Seems like I’ve been posting about personal matters a lot lately. But what’s personal and professional these days, anyway? Welcome to the new economy.
Speaking of the mixing of personal and professional… did someone say, online dating? Much as we hate to admit it, online dating is big business. And one built on pretty terrible economics for the end user. In particular, I’ve found one service particularly aggravating — surprisingly, the one with the best brand reputation: eHarmony.
Stick around, kids, you’ll learn some things about business — namely, a great way to save a couple hundred dollars!
I should probably do something about that.
I’m at a place in life where some classmates are celebrating five years of marriage and third children.
I’m a late bloomer here. A few years ago, this was a minor annoyance. Now it seems a bit more serious. So, after holding out for many years, I joined eHarmony.
It seemed like a good idea at the time. I was wrong.
I can fend for myself.
The first thing that struck me when using eHarmony is how paternalistic it is. Rather than the majority of other dating sites, eHarmony
censors “curates” matches only who it thinks would be really good for you.
What makes these matches so….matchy? eHarmony never says.

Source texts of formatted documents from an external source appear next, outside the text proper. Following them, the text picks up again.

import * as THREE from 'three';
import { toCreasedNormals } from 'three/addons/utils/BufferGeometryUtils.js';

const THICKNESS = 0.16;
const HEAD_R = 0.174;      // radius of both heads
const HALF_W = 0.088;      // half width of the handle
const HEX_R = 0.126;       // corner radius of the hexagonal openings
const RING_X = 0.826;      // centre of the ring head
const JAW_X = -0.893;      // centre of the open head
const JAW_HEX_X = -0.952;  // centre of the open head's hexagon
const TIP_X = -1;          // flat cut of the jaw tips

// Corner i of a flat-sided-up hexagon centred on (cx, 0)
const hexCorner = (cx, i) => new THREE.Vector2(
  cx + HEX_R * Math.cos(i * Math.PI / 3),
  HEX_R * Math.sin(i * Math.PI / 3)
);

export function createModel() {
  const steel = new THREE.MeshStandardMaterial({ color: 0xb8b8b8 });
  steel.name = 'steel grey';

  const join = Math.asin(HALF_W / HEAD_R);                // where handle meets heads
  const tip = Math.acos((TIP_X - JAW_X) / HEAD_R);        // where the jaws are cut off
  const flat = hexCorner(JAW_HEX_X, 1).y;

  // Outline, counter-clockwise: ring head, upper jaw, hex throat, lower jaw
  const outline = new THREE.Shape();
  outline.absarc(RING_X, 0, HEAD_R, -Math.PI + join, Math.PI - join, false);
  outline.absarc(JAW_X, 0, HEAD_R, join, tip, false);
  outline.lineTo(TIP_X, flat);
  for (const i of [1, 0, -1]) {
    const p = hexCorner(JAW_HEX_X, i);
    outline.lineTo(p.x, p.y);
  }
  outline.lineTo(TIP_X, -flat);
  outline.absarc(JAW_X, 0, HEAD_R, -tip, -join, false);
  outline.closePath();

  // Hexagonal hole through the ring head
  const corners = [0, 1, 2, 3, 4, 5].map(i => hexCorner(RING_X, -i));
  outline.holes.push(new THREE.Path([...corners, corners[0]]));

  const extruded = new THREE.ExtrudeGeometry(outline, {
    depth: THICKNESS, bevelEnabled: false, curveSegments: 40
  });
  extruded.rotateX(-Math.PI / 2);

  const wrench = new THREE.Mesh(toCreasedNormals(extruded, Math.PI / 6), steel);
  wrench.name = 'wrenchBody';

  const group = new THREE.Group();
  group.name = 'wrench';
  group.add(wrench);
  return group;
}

Even OKCupid, a free service, gives you some indication about what makes your best matches so compatible.
But eHarmony, in its infinite wisdom, dare not walk you behind the curtain.
Border crossings…how romantic.
The mystery and power of the algorithm extends into ridiculous geographic criteria.
When I indicated a strong preference to meet women within 30 miles of me, eHarmony warned me “Take it easy! You won’t get many matches that way!” So I relented, and indicated distance was “somewhat important.”
Now I get matches from as far away as Toronto and Washington, D.C.
Because nothing says blossoming relationships like border crossings and highway rest stops.
There’s an idea of the “one true soulmate” in popular culture which online dating has only made stronger. eHarmony plays into this mentality by veiling its methods and selecting matches often hundreds of miles away.
What would a human do?
One of my favorite web design principles is “What would a human do?” When designing an interface, think about how an actual human would deliver the inputs, error messages, etc. to another human.
In real life, humans meet each other through conversation, often based on simple observations and questions. Small talk, right?
Not so eHarmony. Instead, use “guided communication.” It’s not a seance, rather a questionnaire you ask your match, after which they’ll send you a new questionnaire. Some of these questions are trivial, like what you like to do on the weekends. Others are quite personal, like thoughts on marriage and children.
All of them, however, are not what a human would do. Ever been handed a clipboard by a stranger and become great friends with them? I didn’t think so.
It works — but so do other things
We all hear the success stories of online dating. But how many people found no success online? We don’t hear about these. I wonder if there’s a reporting bias at work here.
Sure, online dating can help you find a compatible long-term partner — for a cost. But so could tossing dollar bills from the top of a high building. Are the odds better here? Possibly.
At least that would have been more entertaining than the current situation.
Preemptive comment — I am very happy for those who had success on eHarmony. I am simply stating that eHarmony’s design and user experience principles lead to poor results for the end user.